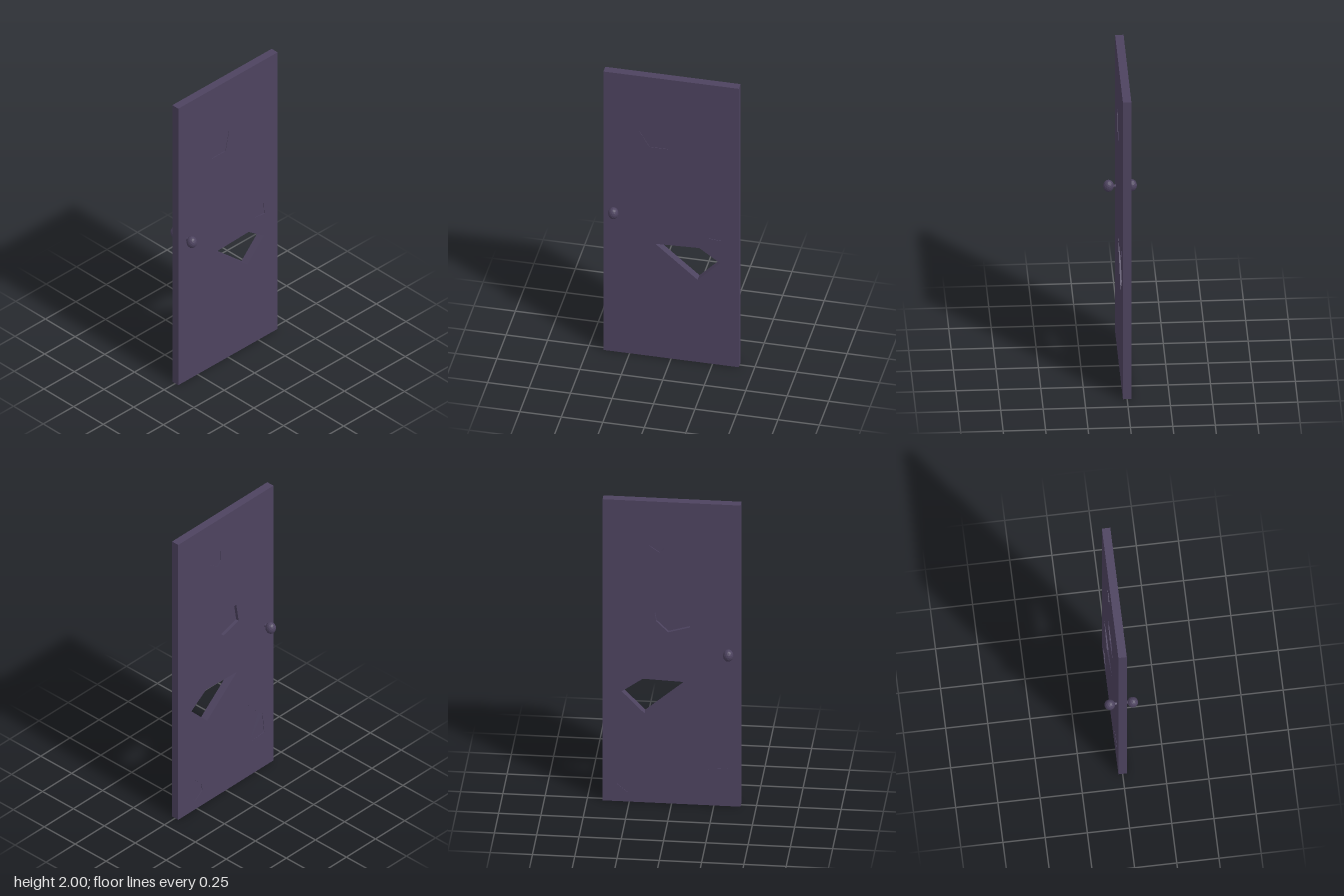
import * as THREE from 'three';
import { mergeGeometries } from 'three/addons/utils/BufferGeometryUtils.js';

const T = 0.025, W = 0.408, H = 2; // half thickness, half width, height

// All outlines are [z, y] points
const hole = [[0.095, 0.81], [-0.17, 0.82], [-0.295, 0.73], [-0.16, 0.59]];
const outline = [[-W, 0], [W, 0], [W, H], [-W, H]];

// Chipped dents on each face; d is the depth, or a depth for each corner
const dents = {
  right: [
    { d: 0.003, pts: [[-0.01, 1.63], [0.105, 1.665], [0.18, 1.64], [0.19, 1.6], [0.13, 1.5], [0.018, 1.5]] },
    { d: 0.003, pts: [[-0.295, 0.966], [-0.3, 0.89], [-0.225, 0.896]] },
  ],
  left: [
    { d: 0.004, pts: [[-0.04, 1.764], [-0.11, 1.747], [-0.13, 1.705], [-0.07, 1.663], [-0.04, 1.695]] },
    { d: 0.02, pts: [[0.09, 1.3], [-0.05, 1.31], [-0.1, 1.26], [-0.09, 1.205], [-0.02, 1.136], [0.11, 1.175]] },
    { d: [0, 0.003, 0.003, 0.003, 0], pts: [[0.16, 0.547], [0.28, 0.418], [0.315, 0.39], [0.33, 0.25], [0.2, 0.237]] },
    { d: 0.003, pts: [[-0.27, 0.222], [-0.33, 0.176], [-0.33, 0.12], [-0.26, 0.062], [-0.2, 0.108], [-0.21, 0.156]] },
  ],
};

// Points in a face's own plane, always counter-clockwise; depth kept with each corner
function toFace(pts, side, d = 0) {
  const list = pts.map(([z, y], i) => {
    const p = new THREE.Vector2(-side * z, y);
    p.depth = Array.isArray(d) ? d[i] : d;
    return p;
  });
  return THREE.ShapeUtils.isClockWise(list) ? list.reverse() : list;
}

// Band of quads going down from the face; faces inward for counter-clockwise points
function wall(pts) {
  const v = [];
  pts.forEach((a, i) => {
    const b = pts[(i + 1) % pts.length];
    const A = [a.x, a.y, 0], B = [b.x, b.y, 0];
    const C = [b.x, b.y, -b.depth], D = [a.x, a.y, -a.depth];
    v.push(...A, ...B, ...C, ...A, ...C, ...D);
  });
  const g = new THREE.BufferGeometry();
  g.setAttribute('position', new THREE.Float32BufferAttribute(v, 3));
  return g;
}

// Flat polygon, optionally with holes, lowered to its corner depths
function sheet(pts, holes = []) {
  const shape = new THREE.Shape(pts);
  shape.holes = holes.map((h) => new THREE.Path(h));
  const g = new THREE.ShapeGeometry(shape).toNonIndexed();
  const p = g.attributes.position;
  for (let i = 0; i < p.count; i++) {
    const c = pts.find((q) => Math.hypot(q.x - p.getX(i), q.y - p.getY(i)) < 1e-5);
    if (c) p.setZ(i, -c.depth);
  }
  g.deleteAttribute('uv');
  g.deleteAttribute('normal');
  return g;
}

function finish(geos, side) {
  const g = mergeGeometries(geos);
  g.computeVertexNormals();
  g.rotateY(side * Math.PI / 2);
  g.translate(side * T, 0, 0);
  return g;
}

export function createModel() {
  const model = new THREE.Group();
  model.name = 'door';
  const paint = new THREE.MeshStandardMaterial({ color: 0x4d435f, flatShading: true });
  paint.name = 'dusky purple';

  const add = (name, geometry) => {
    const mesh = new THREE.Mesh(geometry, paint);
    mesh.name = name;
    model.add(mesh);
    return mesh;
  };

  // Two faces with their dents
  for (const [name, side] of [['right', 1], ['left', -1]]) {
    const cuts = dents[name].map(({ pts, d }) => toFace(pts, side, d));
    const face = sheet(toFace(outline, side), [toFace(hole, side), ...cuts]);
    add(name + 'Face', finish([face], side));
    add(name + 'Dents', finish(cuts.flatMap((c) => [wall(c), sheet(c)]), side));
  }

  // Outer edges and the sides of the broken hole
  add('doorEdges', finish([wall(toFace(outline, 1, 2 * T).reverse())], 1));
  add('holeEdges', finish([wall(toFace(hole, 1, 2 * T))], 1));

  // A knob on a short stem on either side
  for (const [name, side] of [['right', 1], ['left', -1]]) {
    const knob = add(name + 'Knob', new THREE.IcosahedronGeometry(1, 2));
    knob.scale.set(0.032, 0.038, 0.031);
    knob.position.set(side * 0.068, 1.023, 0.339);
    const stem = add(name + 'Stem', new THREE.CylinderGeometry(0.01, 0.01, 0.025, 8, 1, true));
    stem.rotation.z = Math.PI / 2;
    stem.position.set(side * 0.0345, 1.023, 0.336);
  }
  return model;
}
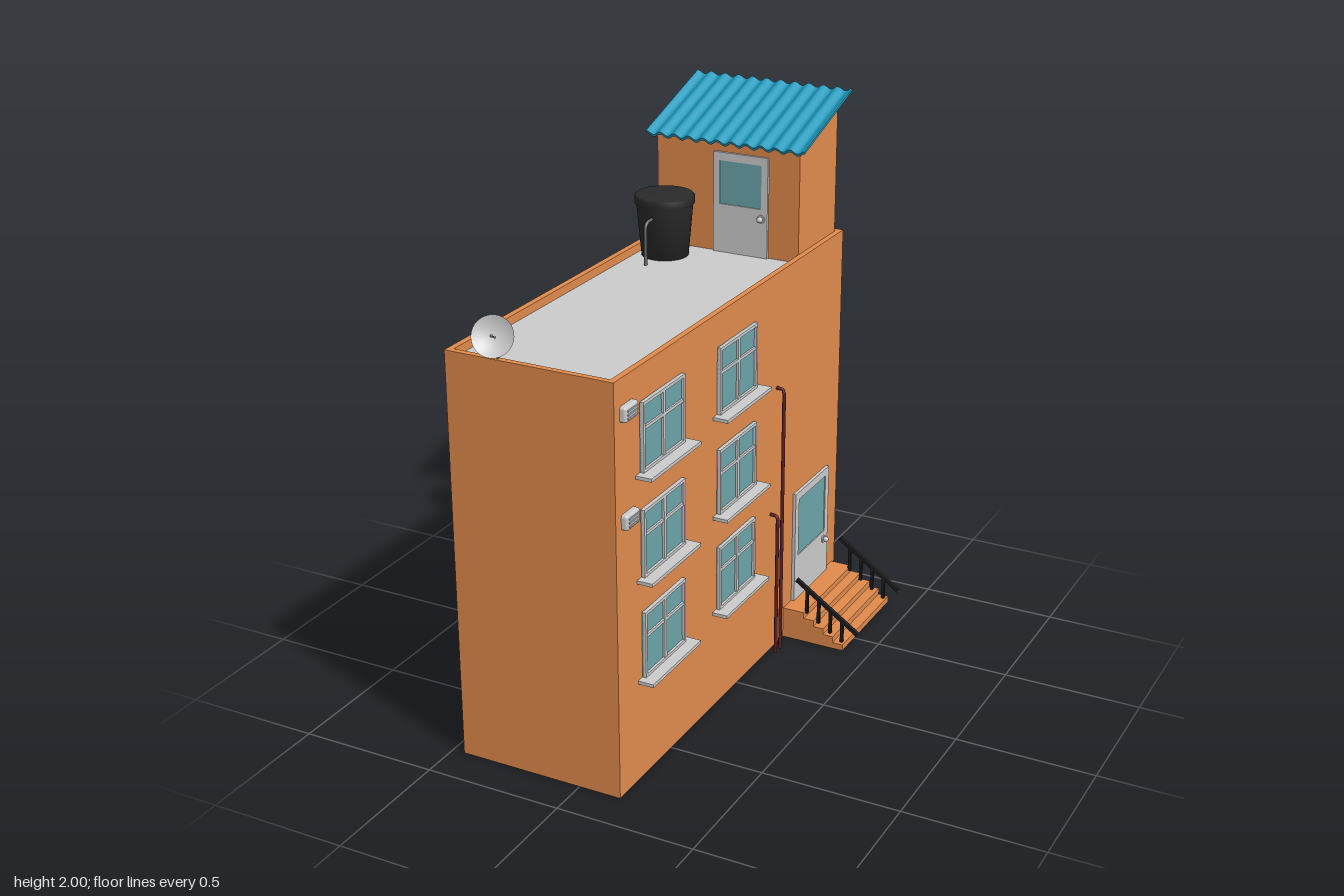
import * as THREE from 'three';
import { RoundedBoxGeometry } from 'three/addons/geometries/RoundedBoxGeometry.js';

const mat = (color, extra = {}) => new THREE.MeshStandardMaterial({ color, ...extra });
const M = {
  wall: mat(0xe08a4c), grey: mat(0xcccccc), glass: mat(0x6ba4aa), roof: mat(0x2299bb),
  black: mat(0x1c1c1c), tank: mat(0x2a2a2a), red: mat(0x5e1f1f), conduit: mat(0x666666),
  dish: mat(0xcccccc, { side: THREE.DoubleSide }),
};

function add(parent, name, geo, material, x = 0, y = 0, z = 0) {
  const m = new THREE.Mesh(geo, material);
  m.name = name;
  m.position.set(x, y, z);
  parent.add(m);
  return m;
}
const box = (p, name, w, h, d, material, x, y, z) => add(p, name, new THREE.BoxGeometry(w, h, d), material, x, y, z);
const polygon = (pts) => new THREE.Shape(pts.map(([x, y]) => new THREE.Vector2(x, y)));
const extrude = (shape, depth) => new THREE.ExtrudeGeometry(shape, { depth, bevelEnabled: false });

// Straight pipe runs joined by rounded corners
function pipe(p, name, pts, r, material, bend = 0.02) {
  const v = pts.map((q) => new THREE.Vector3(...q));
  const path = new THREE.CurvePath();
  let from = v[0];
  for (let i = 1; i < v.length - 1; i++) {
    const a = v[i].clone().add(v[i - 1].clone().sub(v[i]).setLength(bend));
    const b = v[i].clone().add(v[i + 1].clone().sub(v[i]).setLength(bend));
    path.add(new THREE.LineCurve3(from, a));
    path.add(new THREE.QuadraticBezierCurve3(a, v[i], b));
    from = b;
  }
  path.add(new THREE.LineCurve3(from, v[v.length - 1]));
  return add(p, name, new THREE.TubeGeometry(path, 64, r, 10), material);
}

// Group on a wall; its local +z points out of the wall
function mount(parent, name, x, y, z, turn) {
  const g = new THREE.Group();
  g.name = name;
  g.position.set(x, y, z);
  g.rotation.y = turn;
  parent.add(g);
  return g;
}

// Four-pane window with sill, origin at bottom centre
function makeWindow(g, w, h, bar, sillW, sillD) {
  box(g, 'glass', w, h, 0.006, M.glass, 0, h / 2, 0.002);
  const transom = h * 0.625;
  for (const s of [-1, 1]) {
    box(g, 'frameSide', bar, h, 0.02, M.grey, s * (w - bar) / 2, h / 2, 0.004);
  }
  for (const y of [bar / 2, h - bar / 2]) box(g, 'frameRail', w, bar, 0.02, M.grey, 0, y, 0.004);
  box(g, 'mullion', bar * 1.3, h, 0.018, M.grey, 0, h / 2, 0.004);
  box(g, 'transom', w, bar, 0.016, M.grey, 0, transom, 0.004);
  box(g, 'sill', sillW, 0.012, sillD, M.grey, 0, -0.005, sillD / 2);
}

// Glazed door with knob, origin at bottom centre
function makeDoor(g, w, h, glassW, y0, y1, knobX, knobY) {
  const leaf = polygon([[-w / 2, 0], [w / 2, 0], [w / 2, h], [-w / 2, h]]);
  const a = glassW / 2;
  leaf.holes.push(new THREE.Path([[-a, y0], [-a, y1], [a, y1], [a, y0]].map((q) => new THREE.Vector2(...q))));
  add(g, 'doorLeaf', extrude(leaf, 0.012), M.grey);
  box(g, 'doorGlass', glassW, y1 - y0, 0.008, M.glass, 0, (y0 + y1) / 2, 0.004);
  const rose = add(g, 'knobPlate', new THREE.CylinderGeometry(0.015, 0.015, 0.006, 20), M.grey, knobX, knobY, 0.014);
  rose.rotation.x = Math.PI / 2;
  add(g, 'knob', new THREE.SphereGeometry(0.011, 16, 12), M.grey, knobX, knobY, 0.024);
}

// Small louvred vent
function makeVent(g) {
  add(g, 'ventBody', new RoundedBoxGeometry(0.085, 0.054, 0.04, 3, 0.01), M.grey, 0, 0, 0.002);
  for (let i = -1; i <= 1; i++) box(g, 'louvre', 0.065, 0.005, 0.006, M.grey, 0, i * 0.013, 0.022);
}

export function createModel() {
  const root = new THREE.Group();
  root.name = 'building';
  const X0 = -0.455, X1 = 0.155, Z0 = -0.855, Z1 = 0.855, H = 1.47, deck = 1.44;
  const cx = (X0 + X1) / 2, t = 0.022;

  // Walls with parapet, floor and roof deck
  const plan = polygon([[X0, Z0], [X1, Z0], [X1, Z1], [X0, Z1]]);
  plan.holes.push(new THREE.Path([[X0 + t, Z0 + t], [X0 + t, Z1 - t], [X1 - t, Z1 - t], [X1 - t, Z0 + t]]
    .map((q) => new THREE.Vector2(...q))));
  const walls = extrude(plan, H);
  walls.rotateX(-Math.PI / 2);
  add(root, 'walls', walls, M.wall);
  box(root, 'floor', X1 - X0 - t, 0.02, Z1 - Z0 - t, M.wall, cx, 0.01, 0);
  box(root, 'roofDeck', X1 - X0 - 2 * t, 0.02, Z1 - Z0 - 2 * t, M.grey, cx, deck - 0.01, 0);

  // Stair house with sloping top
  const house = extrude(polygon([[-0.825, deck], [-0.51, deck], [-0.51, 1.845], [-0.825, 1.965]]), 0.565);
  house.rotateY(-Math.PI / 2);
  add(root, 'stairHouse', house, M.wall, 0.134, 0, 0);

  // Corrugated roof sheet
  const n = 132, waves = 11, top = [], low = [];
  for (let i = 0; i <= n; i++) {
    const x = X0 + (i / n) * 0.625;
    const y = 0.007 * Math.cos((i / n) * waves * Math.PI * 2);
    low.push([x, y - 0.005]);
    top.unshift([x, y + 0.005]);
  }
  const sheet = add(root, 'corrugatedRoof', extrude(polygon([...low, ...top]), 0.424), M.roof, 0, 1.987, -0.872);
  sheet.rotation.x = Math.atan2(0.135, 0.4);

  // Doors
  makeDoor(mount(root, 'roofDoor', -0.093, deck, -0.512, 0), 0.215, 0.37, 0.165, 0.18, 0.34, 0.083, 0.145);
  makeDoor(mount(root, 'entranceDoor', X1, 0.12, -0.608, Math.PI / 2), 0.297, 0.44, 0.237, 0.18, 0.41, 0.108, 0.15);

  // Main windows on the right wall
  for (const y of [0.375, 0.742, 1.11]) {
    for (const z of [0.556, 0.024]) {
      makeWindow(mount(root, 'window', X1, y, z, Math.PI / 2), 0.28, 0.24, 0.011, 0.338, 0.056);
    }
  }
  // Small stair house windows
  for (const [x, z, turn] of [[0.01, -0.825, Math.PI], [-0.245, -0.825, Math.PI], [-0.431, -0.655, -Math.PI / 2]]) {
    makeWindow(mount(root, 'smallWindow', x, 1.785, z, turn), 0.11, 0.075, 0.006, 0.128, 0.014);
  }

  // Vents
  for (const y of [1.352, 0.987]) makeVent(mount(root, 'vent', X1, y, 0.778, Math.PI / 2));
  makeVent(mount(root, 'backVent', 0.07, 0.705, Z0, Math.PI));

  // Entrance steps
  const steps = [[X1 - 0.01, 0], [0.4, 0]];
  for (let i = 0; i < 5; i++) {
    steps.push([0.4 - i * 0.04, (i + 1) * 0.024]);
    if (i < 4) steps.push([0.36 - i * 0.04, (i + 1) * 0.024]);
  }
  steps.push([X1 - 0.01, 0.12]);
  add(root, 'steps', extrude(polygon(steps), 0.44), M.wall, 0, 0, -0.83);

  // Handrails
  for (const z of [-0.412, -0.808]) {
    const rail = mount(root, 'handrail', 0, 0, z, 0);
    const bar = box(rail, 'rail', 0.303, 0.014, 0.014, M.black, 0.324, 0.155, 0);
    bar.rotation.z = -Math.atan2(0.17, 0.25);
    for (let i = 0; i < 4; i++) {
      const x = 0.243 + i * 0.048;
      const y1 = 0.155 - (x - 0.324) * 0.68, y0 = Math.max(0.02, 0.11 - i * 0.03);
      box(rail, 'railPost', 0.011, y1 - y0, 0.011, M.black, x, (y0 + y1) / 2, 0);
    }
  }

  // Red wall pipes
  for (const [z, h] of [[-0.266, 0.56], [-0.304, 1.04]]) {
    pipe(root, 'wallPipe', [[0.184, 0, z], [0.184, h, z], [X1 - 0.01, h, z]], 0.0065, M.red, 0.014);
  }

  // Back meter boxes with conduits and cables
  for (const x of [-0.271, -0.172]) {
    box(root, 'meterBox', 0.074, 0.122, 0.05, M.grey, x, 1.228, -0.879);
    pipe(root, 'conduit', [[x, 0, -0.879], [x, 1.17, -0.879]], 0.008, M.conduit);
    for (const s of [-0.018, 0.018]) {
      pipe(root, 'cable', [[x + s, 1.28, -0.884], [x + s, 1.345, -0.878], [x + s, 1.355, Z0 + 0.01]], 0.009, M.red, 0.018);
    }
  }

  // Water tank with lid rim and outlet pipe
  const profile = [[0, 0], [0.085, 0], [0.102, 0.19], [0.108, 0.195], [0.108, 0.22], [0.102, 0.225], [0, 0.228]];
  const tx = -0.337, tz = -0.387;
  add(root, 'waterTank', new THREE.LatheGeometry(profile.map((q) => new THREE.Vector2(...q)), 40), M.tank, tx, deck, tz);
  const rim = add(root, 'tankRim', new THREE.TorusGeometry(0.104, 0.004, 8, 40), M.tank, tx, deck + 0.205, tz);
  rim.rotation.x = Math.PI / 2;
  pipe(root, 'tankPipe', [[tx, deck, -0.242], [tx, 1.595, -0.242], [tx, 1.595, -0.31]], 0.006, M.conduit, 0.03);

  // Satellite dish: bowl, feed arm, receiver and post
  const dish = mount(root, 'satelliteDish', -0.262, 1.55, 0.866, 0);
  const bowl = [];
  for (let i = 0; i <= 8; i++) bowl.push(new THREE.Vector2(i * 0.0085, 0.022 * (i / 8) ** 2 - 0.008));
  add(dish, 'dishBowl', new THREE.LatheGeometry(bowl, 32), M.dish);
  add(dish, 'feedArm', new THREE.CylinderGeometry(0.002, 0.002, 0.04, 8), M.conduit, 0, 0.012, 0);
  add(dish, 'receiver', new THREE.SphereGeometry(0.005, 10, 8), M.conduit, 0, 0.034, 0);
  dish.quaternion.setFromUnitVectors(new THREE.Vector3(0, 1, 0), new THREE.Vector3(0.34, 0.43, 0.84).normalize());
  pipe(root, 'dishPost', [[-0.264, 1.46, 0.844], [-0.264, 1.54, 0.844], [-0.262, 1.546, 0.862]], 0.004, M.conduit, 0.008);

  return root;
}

> **Problem**
From the listing above, copy out each line where the word "makeVent" appears.

> **Written answer**
function makeVent(g) {
  for (const y of [1.352, 0.987]) makeVent(mount(root, 'vent', X1, y, 0.778, Math.PI / 2));
  makeVent(mount(root, 'backVent', 0.07, 0.705, Z0, Math.PI));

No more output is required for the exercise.